[WHAT NEEDS TO BE DONE]
Only the lines below, from the one with "0.4, 0.03, 'teal']];" through the one with "0.34, side, frontSpots));", are to be written out, exactly.

[DATA SECTION]

☆ ☆ ☆ ☆ ☆

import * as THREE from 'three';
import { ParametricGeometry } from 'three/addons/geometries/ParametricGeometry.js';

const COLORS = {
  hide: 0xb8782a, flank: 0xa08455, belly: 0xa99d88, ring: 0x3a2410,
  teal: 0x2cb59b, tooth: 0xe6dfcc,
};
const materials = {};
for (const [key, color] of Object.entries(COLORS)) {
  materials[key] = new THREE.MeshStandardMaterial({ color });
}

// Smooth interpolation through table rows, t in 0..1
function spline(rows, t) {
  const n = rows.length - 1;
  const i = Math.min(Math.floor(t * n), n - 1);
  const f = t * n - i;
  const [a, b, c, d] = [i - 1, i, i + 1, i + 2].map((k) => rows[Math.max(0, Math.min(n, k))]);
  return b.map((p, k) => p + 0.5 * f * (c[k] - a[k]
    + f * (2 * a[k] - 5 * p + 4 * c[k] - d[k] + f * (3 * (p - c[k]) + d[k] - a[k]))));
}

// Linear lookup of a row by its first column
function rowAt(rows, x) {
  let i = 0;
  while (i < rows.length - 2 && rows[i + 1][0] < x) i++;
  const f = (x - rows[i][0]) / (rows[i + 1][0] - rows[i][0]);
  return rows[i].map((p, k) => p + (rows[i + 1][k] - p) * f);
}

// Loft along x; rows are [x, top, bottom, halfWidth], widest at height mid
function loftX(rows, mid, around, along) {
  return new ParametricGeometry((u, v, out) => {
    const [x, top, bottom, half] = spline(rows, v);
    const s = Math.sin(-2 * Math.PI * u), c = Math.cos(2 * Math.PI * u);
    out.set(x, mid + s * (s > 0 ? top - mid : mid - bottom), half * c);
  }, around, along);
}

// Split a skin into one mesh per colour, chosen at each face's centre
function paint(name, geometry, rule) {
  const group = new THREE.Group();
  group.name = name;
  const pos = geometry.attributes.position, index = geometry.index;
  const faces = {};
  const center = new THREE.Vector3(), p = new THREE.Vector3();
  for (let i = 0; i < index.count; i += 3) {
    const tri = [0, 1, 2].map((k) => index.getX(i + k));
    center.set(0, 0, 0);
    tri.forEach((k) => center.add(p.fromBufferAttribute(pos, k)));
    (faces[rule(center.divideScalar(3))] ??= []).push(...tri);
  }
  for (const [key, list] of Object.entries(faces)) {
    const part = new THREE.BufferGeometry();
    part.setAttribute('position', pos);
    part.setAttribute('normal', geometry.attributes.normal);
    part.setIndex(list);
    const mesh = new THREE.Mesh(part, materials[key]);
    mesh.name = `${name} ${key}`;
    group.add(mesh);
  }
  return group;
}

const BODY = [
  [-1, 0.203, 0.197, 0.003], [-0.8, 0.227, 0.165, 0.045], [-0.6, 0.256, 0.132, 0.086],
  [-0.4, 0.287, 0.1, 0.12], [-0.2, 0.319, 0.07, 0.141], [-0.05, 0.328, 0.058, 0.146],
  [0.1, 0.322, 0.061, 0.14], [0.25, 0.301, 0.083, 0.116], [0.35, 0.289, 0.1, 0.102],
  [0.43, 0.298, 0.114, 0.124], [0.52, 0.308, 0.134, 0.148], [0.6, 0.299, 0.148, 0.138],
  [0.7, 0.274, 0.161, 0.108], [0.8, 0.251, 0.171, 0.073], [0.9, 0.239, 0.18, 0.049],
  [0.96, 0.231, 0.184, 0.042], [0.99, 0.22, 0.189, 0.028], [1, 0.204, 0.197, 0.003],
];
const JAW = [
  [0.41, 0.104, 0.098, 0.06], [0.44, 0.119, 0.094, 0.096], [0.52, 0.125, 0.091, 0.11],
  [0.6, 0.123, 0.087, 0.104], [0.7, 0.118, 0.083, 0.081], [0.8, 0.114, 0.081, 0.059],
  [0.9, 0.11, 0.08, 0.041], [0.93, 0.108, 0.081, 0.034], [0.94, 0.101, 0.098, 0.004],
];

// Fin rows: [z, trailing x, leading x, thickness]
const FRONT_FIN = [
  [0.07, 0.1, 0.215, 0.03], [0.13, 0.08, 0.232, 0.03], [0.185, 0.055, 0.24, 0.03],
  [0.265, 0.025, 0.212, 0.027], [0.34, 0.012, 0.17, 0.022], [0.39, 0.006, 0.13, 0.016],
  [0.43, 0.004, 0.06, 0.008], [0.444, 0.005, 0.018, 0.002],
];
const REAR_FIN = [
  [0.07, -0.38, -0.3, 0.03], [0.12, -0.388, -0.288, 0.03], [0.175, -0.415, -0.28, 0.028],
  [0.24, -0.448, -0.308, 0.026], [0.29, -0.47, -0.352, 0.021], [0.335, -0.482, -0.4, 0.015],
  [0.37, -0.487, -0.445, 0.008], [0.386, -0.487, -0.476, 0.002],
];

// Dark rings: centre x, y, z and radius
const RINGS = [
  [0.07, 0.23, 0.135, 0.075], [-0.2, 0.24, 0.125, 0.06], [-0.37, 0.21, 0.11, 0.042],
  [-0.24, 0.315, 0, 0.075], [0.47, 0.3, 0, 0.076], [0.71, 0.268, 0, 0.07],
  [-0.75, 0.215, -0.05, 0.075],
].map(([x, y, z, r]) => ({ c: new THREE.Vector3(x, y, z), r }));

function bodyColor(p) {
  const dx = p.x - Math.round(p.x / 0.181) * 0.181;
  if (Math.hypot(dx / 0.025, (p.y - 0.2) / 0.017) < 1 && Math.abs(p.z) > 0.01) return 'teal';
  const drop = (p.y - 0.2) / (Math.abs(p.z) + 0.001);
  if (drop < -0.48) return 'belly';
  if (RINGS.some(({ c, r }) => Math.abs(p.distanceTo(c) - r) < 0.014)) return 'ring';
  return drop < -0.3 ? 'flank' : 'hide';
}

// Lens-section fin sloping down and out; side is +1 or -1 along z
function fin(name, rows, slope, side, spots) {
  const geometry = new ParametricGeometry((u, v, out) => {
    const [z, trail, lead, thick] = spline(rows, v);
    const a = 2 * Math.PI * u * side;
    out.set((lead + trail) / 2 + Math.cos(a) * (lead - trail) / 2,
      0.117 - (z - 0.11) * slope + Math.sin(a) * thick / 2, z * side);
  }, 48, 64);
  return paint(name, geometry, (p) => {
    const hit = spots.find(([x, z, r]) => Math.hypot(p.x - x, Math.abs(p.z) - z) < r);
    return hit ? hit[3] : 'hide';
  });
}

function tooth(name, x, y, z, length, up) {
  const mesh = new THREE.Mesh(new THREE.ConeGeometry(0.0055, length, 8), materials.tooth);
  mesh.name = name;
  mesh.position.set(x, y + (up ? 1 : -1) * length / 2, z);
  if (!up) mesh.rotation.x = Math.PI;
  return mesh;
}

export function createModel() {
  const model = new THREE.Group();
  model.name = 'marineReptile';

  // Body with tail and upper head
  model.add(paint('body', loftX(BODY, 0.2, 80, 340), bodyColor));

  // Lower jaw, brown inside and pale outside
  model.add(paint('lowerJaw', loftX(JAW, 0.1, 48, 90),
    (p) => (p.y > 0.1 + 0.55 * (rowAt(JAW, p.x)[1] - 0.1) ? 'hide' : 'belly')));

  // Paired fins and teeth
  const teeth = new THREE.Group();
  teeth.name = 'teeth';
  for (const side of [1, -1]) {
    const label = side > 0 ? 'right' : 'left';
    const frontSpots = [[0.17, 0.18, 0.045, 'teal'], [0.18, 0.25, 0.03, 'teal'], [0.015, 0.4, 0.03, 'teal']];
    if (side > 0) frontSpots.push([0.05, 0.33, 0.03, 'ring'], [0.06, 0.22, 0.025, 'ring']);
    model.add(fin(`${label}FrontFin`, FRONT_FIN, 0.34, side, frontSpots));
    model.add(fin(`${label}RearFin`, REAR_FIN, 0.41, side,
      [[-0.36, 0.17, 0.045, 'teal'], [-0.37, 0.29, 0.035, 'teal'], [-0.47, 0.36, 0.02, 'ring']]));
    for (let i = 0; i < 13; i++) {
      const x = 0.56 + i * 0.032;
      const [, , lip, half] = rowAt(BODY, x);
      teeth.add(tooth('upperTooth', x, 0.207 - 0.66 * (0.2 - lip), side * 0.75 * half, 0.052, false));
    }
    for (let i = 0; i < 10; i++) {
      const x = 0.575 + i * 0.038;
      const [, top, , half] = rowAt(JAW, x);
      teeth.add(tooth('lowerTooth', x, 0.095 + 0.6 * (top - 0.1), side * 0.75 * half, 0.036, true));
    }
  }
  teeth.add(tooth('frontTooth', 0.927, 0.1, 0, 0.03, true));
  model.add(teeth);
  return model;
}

☆ ☆ ☆ ☆ ☆

[ANSWER BOX]
    const frontSpots = [[0.17, 0.18, 0.045, 'teal'], [0.18, 0.25, 0.03, 'teal'], [0.015, 0.4, 0.03, 'teal']];
    if (side > 0) frontSpots.push([0.05, 0.33, 0.03, 'ring'], [0.06, 0.22, 0.025, 'ring']);
    model.add(fin(`${label}FrontFin`, FRONT_FIN, 0.34, side, frontSpots));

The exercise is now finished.